> [Task objective]
Using the material that follows, identify and copy each line with the string "range".

> [Records supplied]
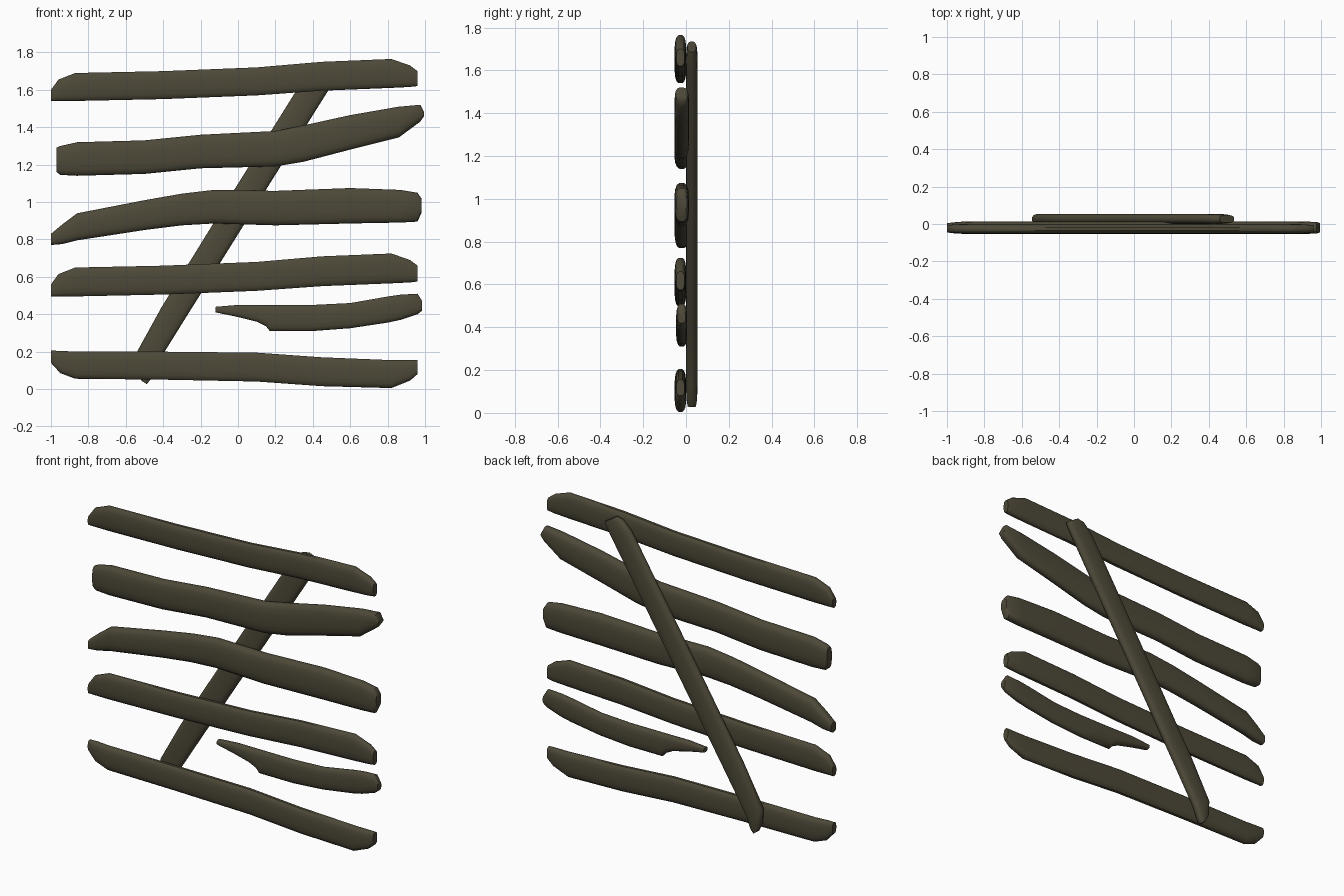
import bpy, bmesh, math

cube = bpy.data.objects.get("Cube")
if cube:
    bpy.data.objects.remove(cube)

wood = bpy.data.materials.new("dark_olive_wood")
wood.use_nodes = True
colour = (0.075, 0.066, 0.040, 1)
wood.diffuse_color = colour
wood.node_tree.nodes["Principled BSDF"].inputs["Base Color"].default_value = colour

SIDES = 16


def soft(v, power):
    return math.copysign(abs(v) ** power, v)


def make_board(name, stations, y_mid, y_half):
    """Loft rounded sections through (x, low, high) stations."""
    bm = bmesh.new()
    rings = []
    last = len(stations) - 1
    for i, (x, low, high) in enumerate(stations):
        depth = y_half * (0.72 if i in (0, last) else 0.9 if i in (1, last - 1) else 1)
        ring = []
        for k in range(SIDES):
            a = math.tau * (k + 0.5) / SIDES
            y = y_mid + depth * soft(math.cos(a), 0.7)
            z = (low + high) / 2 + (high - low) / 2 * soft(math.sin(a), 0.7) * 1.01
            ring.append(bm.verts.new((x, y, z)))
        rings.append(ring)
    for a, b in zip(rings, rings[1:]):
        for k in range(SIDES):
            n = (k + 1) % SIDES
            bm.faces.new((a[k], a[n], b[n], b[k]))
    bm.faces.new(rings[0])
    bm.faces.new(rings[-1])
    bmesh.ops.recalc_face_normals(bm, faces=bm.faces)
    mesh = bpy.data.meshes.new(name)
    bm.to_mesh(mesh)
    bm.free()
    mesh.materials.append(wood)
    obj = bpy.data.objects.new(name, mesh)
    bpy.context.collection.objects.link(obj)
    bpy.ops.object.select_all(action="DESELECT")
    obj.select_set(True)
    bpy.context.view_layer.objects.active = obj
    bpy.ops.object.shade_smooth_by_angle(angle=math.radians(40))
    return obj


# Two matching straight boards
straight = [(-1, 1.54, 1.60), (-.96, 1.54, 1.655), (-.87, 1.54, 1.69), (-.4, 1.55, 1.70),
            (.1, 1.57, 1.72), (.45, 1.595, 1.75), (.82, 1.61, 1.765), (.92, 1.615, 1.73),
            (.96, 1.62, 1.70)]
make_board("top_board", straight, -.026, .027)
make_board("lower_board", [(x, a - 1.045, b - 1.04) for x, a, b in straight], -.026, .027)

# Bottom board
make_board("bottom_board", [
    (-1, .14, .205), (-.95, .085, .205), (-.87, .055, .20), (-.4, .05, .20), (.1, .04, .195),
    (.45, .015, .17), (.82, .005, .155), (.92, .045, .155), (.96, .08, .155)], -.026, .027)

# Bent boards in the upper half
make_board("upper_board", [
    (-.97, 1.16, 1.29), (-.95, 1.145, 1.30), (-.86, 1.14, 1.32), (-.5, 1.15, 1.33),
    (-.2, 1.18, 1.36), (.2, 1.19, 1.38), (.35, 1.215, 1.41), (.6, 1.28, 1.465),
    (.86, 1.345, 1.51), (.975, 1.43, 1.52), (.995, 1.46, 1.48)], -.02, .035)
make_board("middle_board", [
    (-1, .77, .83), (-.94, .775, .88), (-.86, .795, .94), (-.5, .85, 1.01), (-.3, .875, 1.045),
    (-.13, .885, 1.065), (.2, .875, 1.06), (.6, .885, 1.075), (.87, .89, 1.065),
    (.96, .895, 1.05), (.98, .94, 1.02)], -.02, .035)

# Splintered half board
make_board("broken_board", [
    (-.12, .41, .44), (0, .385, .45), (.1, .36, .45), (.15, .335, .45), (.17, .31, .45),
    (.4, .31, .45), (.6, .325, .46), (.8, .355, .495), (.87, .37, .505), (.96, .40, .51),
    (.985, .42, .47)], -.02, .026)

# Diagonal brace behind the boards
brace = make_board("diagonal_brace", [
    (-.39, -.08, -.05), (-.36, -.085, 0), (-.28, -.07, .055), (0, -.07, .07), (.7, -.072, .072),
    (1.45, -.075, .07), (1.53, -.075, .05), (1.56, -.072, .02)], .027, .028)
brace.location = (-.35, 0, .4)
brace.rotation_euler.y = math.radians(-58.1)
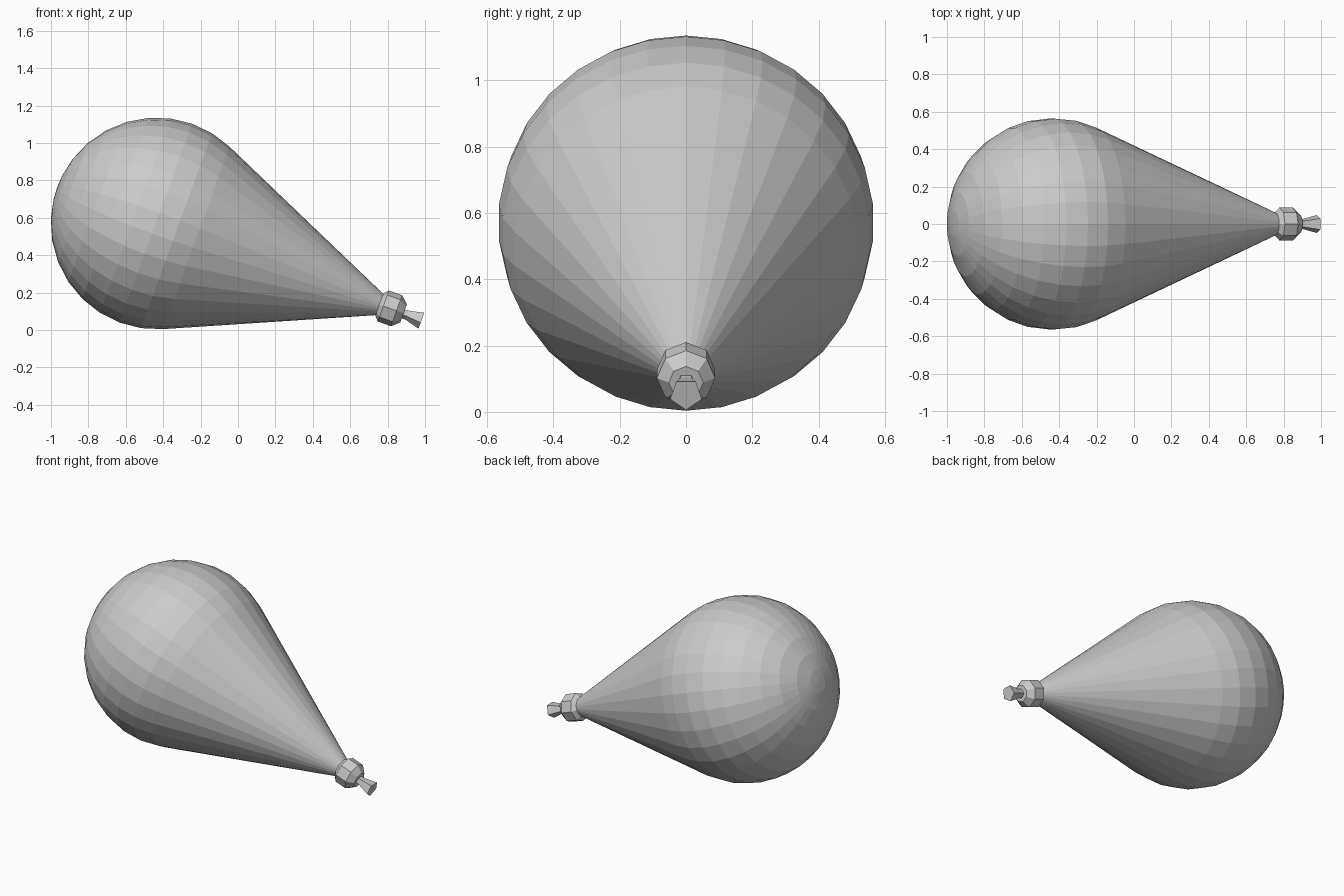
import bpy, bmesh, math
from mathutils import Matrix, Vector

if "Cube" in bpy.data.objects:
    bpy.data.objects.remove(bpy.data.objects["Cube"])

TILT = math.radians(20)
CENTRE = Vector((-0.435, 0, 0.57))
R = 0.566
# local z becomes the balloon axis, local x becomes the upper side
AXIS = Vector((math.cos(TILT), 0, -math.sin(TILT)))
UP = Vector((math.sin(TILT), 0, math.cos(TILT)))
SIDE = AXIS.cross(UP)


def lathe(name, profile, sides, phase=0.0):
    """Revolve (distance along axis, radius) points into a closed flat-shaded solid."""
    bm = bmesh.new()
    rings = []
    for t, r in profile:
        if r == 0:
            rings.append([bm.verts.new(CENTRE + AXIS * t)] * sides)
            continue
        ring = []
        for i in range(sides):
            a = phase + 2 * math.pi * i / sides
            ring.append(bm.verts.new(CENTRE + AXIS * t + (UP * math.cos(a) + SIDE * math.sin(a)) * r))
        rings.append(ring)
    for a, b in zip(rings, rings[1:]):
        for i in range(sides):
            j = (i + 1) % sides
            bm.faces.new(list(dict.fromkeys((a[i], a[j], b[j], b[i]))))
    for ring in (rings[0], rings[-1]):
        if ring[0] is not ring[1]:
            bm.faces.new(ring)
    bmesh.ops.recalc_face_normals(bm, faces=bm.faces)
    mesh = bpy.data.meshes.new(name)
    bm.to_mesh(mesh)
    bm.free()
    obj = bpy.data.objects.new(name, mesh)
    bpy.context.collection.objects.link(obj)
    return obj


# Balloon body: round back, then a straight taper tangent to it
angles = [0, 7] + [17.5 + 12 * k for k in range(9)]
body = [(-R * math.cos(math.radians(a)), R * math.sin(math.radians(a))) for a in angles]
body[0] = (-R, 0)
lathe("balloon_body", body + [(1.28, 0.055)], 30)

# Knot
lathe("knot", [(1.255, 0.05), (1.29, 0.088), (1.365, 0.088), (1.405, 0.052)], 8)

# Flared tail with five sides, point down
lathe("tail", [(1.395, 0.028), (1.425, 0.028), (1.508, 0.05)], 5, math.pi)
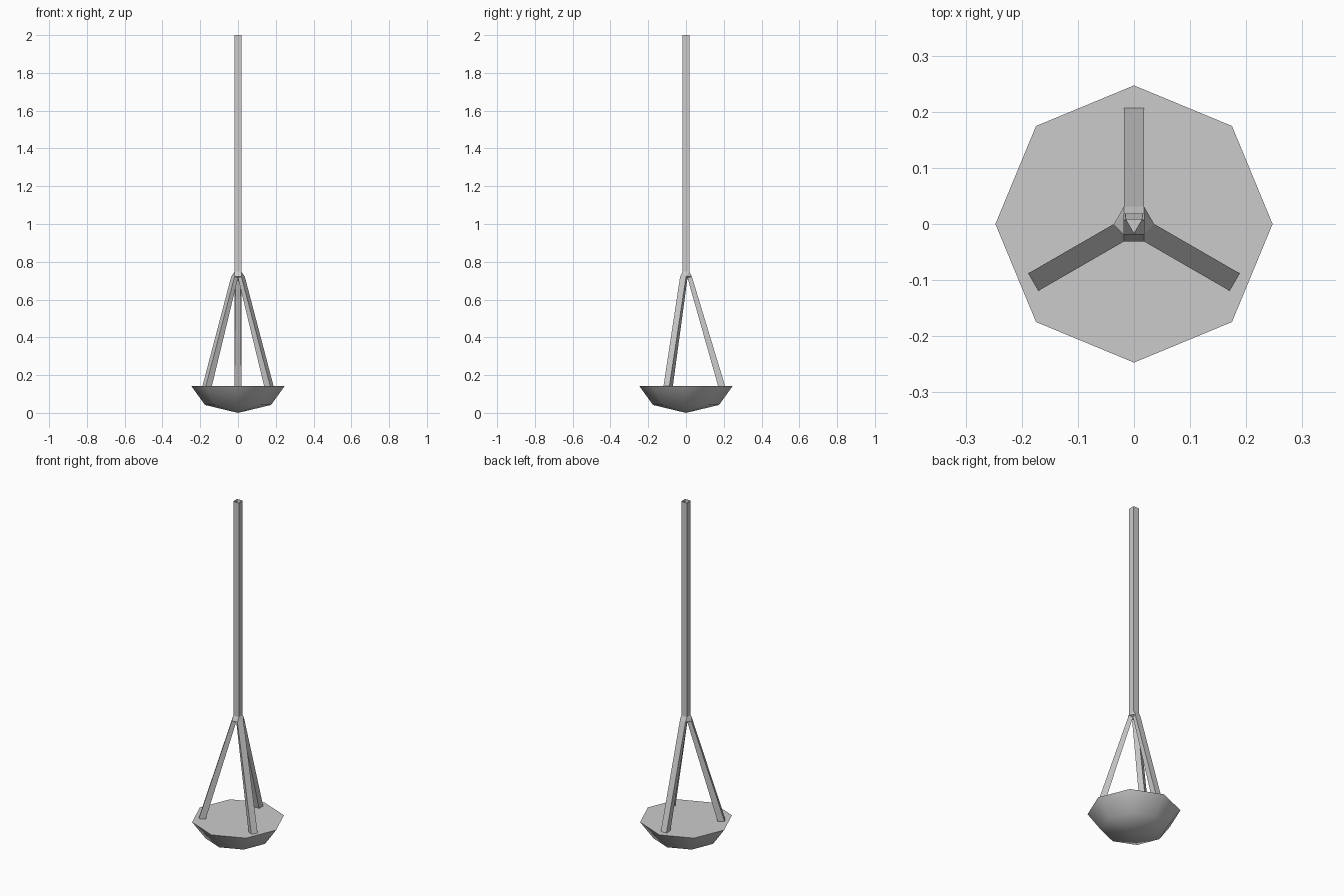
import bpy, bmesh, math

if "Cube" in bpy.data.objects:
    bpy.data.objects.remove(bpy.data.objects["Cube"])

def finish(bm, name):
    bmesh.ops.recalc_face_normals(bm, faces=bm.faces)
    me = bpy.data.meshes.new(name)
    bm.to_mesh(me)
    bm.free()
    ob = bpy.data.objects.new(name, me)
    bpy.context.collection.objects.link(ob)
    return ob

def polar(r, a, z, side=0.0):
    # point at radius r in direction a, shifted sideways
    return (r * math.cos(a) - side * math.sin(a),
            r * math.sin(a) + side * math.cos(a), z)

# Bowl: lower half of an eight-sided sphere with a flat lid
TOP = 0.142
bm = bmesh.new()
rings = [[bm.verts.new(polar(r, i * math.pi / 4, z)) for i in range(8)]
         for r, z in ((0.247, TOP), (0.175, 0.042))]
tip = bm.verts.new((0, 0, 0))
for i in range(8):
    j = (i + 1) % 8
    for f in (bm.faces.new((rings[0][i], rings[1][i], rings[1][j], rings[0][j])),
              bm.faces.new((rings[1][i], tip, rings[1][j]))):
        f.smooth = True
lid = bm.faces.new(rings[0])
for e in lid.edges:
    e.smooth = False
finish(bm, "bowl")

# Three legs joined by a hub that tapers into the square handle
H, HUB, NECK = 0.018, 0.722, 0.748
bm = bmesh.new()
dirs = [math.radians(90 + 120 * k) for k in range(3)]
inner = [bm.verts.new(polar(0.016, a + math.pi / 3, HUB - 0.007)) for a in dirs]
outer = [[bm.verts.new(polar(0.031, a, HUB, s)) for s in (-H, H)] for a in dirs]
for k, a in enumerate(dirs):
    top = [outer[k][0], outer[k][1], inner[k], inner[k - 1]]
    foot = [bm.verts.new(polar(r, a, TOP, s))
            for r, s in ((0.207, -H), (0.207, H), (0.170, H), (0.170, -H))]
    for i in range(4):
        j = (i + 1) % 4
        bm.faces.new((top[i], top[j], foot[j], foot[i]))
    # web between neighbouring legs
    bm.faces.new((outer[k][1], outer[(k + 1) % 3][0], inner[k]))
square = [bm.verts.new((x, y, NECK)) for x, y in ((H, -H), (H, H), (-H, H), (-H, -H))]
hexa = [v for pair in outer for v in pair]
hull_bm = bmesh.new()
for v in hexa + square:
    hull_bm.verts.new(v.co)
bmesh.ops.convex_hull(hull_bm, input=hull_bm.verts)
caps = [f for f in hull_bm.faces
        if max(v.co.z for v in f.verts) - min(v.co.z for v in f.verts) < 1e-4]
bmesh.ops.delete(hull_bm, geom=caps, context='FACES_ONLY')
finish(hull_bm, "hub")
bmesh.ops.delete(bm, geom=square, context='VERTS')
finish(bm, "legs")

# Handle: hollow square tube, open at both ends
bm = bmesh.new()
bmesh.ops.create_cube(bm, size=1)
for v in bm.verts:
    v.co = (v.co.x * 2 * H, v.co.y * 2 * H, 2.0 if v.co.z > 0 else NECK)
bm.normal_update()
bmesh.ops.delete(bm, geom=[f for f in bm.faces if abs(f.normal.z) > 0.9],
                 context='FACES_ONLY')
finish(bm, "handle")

> [Answer box]
        for k in range(SIDES):
        for k in range(SIDES):
        for i in range(sides):
        for i in range(sides):
angles = [0, 7] + [17.5 + 12 * k for k in range(9)]
rings = [[bm.verts.new(polar(r, i * math.pi / 4, z)) for i in range(8)]
for i in range(8):
dirs = [math.radians(90 + 120 * k) for k in range(3)]
    for i in range(4):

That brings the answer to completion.